--- THE TASK ---
In the records below, find the line containing "from the foot"; restate it and every later line word for word, through the last.

--- SUPPLIED MATERIAL ---

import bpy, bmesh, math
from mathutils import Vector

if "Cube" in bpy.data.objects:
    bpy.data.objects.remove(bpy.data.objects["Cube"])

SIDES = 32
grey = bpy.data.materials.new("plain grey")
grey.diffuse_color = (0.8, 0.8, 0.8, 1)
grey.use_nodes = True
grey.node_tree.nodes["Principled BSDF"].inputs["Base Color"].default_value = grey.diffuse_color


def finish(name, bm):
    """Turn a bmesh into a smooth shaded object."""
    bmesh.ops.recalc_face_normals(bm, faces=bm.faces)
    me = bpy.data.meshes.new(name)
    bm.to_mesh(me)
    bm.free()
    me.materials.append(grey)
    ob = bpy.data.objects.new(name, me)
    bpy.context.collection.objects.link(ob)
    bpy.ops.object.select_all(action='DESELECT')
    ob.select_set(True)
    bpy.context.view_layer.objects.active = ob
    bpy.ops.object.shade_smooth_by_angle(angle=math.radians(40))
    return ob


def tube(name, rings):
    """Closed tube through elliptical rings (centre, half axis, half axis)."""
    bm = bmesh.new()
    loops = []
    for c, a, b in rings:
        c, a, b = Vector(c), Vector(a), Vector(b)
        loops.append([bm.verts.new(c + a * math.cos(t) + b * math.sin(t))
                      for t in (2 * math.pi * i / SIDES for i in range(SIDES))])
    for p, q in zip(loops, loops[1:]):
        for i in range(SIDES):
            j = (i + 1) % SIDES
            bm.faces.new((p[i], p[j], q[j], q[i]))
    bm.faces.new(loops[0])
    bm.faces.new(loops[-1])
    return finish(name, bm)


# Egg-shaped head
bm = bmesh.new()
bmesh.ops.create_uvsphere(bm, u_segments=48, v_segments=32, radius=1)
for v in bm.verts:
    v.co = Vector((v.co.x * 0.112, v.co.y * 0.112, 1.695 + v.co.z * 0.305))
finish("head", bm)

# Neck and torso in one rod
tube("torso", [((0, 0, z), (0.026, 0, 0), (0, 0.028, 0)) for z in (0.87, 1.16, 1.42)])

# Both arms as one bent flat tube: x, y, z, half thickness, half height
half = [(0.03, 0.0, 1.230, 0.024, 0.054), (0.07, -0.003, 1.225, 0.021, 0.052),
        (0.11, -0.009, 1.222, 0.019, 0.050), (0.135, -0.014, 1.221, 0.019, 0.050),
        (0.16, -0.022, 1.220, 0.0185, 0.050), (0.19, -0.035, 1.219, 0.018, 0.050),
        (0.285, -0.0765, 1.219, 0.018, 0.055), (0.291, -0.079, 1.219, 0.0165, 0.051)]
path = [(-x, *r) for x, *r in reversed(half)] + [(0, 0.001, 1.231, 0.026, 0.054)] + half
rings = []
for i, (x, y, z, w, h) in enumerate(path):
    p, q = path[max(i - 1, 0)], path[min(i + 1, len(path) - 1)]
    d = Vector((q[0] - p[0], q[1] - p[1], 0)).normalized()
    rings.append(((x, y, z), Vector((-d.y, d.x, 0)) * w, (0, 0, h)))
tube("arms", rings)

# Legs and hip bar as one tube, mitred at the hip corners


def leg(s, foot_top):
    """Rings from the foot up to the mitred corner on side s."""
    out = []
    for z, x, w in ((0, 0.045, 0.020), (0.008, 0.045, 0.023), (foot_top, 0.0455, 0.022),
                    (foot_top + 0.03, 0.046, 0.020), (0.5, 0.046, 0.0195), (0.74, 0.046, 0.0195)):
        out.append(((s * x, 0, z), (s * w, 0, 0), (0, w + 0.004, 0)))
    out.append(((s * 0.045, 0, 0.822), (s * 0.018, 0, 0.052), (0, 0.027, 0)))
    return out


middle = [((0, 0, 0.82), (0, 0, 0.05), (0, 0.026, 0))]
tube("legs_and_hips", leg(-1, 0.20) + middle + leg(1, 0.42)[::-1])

--- SOLUTION TO THE EXERCISE ---
    """Rings from the foot up to the mitred corner on side s."""
    out = []
    for z, x, w in ((0, 0.045, 0.020), (0.008, 0.045, 0.023), (foot_top, 0.0455, 0.022),
                    (foot_top + 0.03, 0.046, 0.020), (0.5, 0.046, 0.0195), (0.74, 0.046, 0.0195)):
        out.append(((s * x, 0, z), (s * w, 0, 0), (0, w + 0.004, 0)))
    out.append(((s * 0.045, 0, 0.822), (s * 0.018, 0, 0.052), (0, 0.027, 0)))
    return out


middle = [((0, 0, 0.82), (0, 0, 0.05), (0, 0.026, 0))]
tube("legs_and_hips", leg(-1, 0.20) + middle + leg(1, 0.42)[::-1])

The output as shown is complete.